Sometimes it’s easy to forget that Canada is still a relatively young country.
After achieving an outstanding reputation in the First World War, where Canadians were widely recognised as the best of the Allied troops, and after equally remarkable achievements and critical contributions in the Second World War, In spite of those enormous national contributions, Canadians were actually still considered as British subjects.
It was a federal cabinet minister who came up with the desire to recognise Canadians as a distinct nationality. This came after he visited the Canadian military cemetery at Dieppe where so many Canadians had died in the cause of freedom.
When Paul Martin Sr., introduced the bill called “The Canadian Citizenship Act” in 1946 he said “”For the national unity of Canada and for the future and greatness of this country it is felt to be of utmost importance that all of us, new Canadians or old, have a consciousness of a common purpose and common interests as Canadians; that all of us are able to say with pride and say with meaning: ‘I am a Canadian citizen”. The Bill entered into force on January 1, 1947
So it was on this date, January 3, 1947, that the first official Canadian citizenship was granted.
The first Canadian was Canada’s Prime Minister William Lyon Mackenzie-King, along with 25 others who were sworn in at the Supreme Court in Ottawa.
Interesting facets of the new law included the fact that married women were now considered citizens independent of the husband whereas they had previously been generally defined by the nationality of her husband.

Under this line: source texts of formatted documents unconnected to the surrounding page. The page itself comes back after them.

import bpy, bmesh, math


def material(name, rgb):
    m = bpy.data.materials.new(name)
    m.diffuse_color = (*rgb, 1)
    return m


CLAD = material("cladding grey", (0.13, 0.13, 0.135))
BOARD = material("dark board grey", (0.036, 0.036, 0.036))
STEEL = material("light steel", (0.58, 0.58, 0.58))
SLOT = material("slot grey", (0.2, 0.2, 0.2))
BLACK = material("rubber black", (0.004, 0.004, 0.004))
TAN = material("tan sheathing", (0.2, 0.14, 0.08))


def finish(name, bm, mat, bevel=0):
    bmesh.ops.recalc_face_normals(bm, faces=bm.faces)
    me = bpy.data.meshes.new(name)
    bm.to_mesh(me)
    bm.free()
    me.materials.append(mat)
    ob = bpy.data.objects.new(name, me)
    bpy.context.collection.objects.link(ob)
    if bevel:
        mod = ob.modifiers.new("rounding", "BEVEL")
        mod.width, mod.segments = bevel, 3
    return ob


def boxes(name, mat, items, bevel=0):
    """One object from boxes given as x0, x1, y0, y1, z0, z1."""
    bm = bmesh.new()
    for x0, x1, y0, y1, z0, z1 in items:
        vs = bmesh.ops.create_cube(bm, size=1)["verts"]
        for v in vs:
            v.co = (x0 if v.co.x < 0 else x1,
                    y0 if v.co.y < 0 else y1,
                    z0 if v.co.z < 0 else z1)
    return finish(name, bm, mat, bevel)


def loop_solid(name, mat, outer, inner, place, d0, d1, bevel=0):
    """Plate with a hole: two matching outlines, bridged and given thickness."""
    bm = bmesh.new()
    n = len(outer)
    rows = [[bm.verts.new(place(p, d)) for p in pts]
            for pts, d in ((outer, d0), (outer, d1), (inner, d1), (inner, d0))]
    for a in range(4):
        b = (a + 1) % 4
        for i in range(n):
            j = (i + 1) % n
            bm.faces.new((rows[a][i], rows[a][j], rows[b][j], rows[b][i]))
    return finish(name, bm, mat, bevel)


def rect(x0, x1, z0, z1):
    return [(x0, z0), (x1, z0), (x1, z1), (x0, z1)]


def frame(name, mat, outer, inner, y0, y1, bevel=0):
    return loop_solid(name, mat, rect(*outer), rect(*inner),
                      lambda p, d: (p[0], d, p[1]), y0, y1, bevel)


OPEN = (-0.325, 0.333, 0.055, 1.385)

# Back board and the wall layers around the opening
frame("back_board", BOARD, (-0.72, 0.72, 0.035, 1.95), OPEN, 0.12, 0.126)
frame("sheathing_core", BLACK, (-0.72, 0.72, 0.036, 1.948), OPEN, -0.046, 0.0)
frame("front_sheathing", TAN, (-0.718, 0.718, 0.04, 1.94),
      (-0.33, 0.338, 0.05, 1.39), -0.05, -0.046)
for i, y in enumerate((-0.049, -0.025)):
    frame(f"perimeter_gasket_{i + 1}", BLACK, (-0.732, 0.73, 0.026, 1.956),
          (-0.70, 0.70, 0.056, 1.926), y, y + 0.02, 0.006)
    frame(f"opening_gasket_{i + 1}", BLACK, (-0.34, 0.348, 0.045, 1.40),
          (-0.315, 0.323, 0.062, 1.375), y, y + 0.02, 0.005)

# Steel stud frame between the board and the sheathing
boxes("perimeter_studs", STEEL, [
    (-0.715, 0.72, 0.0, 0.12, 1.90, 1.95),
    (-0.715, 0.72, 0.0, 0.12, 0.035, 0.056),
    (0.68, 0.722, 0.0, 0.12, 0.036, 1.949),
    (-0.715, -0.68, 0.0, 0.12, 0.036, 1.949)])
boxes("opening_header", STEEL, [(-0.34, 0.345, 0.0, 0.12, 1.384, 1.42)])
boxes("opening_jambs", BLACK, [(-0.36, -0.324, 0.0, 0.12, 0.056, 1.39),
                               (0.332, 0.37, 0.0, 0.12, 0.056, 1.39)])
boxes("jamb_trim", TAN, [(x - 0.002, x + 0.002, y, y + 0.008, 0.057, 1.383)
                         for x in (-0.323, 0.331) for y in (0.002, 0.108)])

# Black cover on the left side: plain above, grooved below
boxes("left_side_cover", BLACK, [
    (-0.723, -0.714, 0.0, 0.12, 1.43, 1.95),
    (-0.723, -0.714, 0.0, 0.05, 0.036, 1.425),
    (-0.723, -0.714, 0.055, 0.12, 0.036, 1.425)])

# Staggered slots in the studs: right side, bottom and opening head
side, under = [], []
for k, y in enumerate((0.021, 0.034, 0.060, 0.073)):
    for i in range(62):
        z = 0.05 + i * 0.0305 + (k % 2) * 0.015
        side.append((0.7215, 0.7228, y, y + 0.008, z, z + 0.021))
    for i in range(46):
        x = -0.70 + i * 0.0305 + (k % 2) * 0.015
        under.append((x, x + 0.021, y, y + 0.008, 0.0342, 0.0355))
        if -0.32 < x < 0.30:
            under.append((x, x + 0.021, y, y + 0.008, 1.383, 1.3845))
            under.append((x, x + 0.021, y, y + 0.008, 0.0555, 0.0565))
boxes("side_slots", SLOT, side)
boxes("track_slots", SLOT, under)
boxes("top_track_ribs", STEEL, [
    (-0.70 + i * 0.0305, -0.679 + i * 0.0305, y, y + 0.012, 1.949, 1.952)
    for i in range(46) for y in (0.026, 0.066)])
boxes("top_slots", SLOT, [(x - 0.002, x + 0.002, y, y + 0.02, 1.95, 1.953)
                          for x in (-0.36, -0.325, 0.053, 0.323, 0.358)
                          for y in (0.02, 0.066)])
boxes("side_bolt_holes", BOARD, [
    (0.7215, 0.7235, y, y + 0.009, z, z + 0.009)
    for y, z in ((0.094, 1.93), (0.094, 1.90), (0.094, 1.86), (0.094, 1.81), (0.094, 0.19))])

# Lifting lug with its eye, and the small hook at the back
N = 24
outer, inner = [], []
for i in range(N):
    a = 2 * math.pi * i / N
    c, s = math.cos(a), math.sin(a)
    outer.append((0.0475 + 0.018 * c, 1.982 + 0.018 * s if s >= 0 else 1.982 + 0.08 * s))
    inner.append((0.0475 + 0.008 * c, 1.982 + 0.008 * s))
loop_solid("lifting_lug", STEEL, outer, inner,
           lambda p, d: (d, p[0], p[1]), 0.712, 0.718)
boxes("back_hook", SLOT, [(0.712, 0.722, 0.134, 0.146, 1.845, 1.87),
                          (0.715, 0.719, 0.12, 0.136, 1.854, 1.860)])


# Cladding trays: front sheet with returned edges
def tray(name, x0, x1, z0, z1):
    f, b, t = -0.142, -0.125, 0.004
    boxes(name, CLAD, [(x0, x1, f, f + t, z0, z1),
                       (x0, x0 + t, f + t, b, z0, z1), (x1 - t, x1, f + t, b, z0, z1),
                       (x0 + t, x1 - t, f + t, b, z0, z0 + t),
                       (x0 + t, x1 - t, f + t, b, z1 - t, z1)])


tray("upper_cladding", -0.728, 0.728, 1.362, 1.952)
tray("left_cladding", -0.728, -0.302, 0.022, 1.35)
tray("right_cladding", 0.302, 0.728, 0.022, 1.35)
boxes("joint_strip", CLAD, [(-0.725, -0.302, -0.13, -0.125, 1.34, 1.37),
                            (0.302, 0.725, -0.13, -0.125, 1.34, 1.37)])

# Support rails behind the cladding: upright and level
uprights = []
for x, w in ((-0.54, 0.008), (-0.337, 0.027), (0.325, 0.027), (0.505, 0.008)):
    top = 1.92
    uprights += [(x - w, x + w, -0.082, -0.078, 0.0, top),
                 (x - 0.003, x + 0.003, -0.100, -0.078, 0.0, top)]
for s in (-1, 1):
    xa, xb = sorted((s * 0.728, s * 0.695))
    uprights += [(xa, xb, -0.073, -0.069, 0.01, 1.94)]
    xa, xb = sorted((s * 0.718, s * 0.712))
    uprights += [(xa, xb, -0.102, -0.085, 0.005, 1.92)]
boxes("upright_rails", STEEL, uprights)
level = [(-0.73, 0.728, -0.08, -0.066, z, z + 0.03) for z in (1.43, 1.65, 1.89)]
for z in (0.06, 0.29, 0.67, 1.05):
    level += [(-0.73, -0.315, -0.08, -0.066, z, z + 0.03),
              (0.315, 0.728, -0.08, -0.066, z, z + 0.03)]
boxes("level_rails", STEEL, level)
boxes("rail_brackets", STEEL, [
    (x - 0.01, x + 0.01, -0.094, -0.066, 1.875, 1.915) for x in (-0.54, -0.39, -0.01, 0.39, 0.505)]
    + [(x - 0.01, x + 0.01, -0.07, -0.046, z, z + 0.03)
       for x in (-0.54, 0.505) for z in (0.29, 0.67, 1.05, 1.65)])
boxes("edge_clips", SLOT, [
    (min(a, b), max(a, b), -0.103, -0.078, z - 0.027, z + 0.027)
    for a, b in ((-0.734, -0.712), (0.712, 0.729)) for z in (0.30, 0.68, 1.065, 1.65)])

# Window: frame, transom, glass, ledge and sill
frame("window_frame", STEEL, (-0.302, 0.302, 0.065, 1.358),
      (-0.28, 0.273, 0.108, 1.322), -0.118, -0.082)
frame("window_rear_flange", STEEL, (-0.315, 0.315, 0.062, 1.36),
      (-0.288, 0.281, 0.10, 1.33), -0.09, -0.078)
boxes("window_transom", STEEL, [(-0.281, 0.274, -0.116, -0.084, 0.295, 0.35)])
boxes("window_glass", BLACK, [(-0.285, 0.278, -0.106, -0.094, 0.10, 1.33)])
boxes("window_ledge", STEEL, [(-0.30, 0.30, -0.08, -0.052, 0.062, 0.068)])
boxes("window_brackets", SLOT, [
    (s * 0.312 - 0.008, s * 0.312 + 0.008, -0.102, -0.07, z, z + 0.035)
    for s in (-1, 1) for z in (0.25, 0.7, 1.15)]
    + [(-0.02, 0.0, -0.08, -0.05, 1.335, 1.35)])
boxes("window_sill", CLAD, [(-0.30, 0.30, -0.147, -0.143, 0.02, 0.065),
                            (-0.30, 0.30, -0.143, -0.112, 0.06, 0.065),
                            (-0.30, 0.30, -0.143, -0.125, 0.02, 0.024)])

The Canadian Citizenship Act has been since revised, first in 1977, which allowed among other things for dual citizenship, and further amended in 2009 and 2014.